The Waco Dam has been called the “single biggest factor in the progress of Waco,” and the Lake Waco reservoir, which holds around 79,000 acre-feet of water, provides the City of Waco with a constant supply of water in a historically troublesome region.
Throughout its history of settlement, the Waco region has been plagued by a cycle of flooding and drought. Although the city’s position along the Brazos and Bosque rivers initially allowed settlement in the fairly arid region, the inconsistency discouraged economic progress and community stability.
Beginning in 1926 with a $3.5 million bond to build the original Lake Waco, civic officials attempted to curb the problem of dry wells in the area. In the 1950s, however, Texas experienced the worst drought in the 20th century. Then, in 1957, a massive flood crippled the city. The US Army Corp of Engineers stepped in to build the current dam, which they finished in 1965.
Having the constant source of water secured industrial, residential, and economic growth, and Lake Waco and the Waco Dam continue to stabilize the area’s water situation to this day.
For tens of thousands of years, the Waco tribe inhabited the regions surrounding the Brazos and Basque rivers in modern-day Waco due to its lush ecosystem, necessary for providing a constant source of food and water. White settlers moving West into the Texas regions established and settled in Waco in the 1850s for similar reasons.
As the city grew in the second half of the 19th century, reaching 20,686 people in 1900, civic leaders and city officials had to supplement the growing population with a constant source of water. Unfortunately, the cycle of flooding and drought discouraged industrial settlement, as many industries needed a secure promise of water before considering moving there. The city’s population, nonetheless, continued to grow, and Waco was doing well with its industry (such as with the Dr. Pepper plant, for example).
In the first half of the 1920s, the city still relied upon artesian wells as a water supply. This changed when, in 1925, the city considered the Bosque River as the primary water supply for Waco. The following year marked the first citywide vote to build a dam, and voters passed the notion to build a dam by a slim margin.
Also within the vote was a $3.5 million bond to build the dam, and by 1929, the Callahan Construction Company completed the 4,700-foot-long dam with a height of 65 feet and a spillway elevation of 430 feet. The Lake Waco reservoir held upwards of 39,378 acre-feet of water.1
Although the dam was seen as a success, it proved futile to the region’s severe flooding. In 1936, a record floor submerged Waco, displacing 2,000 people and causing millions in damage.
After the flood, the US Army Corps of Engineers conducted a control survey of Lake Waco and recommended an enlarged the lake with a larger dam. Building of the dam was interrupted by WWII. By the end of the war, sediment accumulation reduced the lake’s capacity to 22,030 acre-feet, and in the early 1950s, the worst drought of the 20th century struck Texas and turned all but ten Texas counties into federal disaster areas.

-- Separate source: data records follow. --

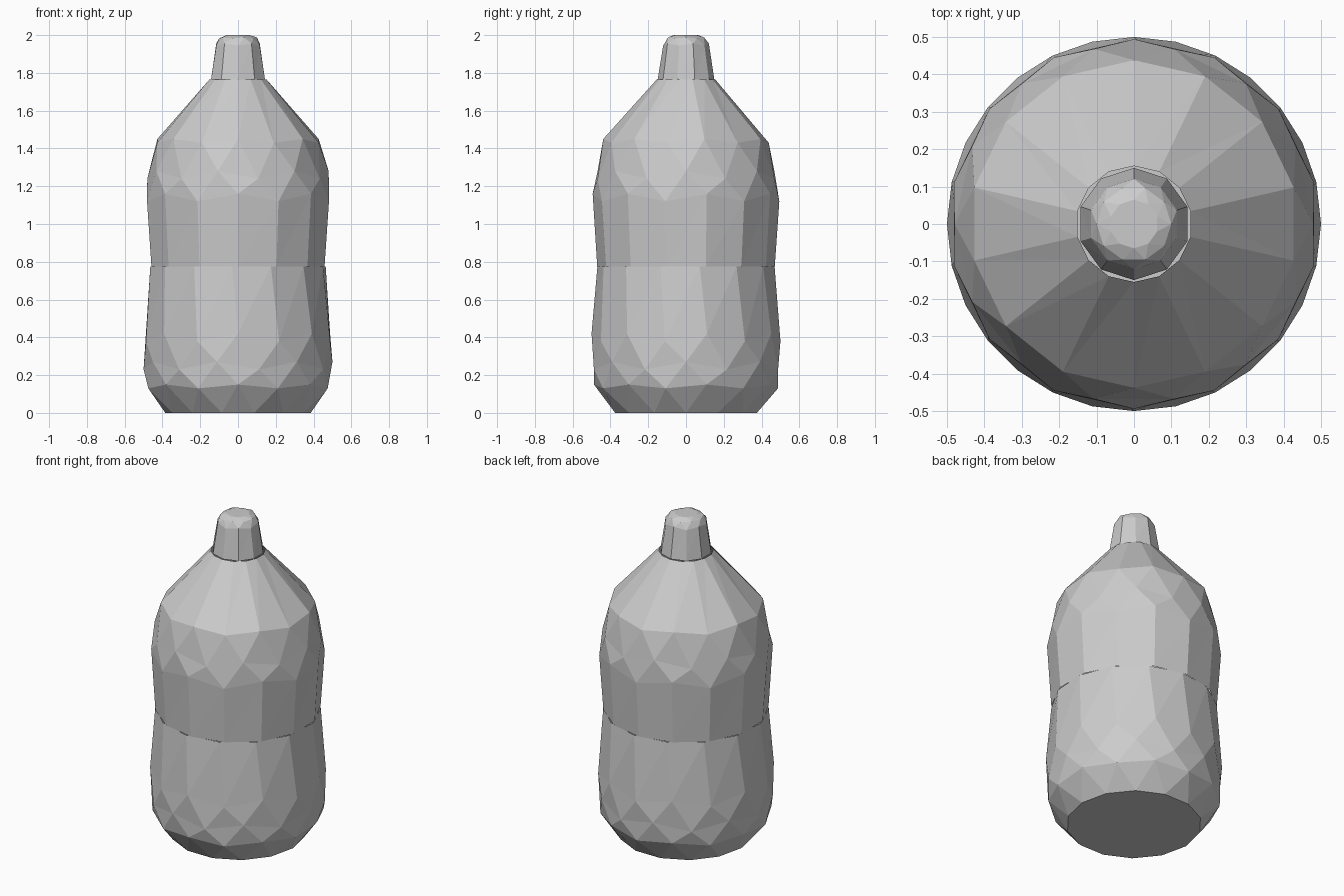
import bpy, bmesh, math

cube = bpy.data.objects.get("Cube")
if cube:
    bpy.data.objects.remove(cube, do_unlink=True)

GREY = (0.6, 0.6, 0.6, 1.0)
grey = bpy.data.materials.new("plain grey")
grey.use_nodes = True
grey.diffuse_color = GREY
grey.node_tree.nodes["Principled BSDF"].inputs["Base Color"].default_value = GREY


def faceted_shell(name, sides, profile, cap_bottom=False, cap_top=False):
    """Stack rings of (radius, height, twist in steps, zigzag) and triangulate between them."""
    bm = bmesh.new()
    rings = []
    for radius, z, twist, zigzag in profile:
        ring = []
        for i in range(sides):
            a = math.tau * (i + twist) / sides
            dz = zigzag * (-1) ** i
            ring.append(bm.verts.new((radius * math.cos(a), radius * math.sin(a), z + dz)))
        rings.append(ring)
    for k, (low, high) in enumerate(zip(rings, rings[1:])):
        ahead = profile[k + 1][2] > profile[k][2]
        for i in range(sides):
            j = (i + 1) % sides
            if ahead:
                bm.faces.new((low[i], low[j], high[i]))
                bm.faces.new((low[j], high[j], high[i]))
            else:
                bm.faces.new((low[i], low[j], high[j]))
                bm.faces.new((low[i], high[j], high[i]))
    if cap_bottom:
        bm.faces.new(rings[0][::-1])
    if cap_top:
        bm.faces.new(rings[-1])
    mesh = bpy.data.meshes.new(name)
    bm.to_mesh(mesh)
    bm.free()
    mesh.materials.append(grey)
    obj = bpy.data.objects.new(name, mesh)
    bpy.context.collection.objects.link(obj)
    return obj


# Lower half: flat base, rounded foot, gentle waist
faceted_shell("lower_body", 14, [
    (0.385, 0.0, 0.0, 0.0),
    (0.487, 0.14, 0.5, 0.01),
    (0.5, 0.25, 0.0, 0.02),
    (0.5, 0.4, 0.5, 0.02),
    (0.47, 0.775, 0.35, 0.0),
], cap_bottom=True)

# Upper half: swells above the waist, then tapers to the neck
faceted_shell("upper_body", 14, [
    (0.47, 0.775, 0.5, 0.0),
    (0.494, 1.14, 0.5, 0.02),
    (0.48, 1.26, 0.0, 0.02),
    (0.438, 1.44, 0.5, 0.01),
    (0.155, 1.765, 0.5, 0.0),
])

# Small tapered cap with a bevelled top
faceted_shell("cap", 10, [
    (0.15, 1.765, 0.5, 0.0),
    (0.121, 1.95, 0.5, 0.006),
    (0.1, 1.985, 0.0, 0.003),
    (0.065, 2.0, 0.5, 0.0),
], cap_top=True)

In 1957, with the drought in its seventh year, the City of Waco received a disastrous reversal of fortune. Beginning on April 19th, 1957, torrential rains started falling and a 12-foot rise was traveling down the North Bosque River. Within the following days, the flood struck Waco and washed away several years of potential water while causing nearly $2.5 million in property damage in the center of Waco. In the end, Brazos River peaked at 32.5 feet, which was 8 feet less than the 1936 flood.
This flood re-energized efforts to complete the dam. In response, and amid significant controversy regarding the funding of the dam, the Brazos River Authority and the City of Waco offered a loan to the federal government to quickly build a dam. The US Army Corps of Engineers began building in 1958.
By the fall of 1961, the dam was completed, but it still had several structural problems. Four years later, the US Army Corps of Engineers finished the dam.2 The new dam was 24,618 feet long, 140 feet high, and it had a spillway elevation 560 feet wide.
At maximum flood, Lake Waco now holds upwards of 834,300 acre-feet of water, and the lake is nowadays a popular recreation spot as well as a central element in flood control and conservation.